Input data ::
★ ★ ★ ★ ★ ★ ★

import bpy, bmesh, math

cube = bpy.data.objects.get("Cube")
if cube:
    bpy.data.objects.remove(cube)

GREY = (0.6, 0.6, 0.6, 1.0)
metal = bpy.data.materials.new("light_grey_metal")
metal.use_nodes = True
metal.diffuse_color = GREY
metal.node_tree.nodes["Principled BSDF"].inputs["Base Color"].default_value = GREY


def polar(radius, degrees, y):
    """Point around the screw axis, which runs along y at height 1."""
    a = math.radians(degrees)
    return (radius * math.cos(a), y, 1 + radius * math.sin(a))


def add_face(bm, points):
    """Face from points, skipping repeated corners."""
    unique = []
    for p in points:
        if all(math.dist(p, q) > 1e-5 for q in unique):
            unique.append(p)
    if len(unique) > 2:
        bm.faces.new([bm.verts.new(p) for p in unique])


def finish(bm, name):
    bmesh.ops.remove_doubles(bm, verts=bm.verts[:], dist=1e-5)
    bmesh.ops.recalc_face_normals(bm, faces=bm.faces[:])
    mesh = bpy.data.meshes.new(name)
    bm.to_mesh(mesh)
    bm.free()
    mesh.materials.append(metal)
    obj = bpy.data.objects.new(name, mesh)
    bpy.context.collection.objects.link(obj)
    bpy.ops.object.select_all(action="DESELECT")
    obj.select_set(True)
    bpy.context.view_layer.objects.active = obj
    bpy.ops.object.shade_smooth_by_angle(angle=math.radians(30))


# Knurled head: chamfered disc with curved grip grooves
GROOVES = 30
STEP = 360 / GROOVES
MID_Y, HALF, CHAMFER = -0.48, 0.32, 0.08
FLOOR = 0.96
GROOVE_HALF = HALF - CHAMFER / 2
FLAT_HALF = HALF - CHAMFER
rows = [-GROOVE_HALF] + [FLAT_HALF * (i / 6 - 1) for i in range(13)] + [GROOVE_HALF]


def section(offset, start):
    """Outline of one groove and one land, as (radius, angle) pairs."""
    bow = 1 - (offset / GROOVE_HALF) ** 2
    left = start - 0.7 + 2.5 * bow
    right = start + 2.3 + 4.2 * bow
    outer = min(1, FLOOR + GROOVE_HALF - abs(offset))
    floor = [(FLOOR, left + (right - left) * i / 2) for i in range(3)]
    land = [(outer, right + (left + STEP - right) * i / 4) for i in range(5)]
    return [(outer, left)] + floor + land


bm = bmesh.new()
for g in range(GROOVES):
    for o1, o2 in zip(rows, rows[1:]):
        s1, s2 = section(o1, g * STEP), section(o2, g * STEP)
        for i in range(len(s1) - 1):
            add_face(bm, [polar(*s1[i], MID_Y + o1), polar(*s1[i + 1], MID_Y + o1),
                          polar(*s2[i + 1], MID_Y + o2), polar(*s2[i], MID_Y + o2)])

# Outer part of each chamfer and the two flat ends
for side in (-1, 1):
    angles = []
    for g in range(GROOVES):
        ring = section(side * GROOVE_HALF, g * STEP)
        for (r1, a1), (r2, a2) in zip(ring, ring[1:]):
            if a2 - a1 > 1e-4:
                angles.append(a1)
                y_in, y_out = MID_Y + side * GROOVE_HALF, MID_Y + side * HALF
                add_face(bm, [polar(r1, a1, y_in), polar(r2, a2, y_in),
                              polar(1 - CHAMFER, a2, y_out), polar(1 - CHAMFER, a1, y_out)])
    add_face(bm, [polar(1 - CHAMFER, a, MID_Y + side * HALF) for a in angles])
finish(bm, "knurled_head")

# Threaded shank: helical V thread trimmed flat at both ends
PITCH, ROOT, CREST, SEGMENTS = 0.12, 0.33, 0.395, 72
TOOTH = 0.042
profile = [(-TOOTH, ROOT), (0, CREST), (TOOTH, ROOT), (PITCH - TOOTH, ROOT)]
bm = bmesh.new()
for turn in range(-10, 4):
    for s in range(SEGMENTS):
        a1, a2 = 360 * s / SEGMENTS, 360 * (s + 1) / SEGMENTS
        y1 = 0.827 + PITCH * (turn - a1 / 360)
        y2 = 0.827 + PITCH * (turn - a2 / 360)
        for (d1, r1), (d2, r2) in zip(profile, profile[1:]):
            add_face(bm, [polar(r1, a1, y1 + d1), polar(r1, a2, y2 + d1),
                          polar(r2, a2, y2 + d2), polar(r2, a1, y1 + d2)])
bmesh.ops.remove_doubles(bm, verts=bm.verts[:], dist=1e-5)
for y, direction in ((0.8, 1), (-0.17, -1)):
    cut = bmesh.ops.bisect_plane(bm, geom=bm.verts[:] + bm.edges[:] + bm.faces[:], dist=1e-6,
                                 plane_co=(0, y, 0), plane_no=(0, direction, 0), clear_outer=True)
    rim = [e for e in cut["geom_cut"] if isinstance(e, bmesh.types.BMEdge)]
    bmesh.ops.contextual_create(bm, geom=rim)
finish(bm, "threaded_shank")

★ ★ ★ ★ ★ ★ ★

Work required :: Whenever a line in the material contains the word "return", copy that line.

Task result ::
    return (radius * math.cos(a), y, 1 + radius * math.sin(a))
    return [(outer, left)] + floor + land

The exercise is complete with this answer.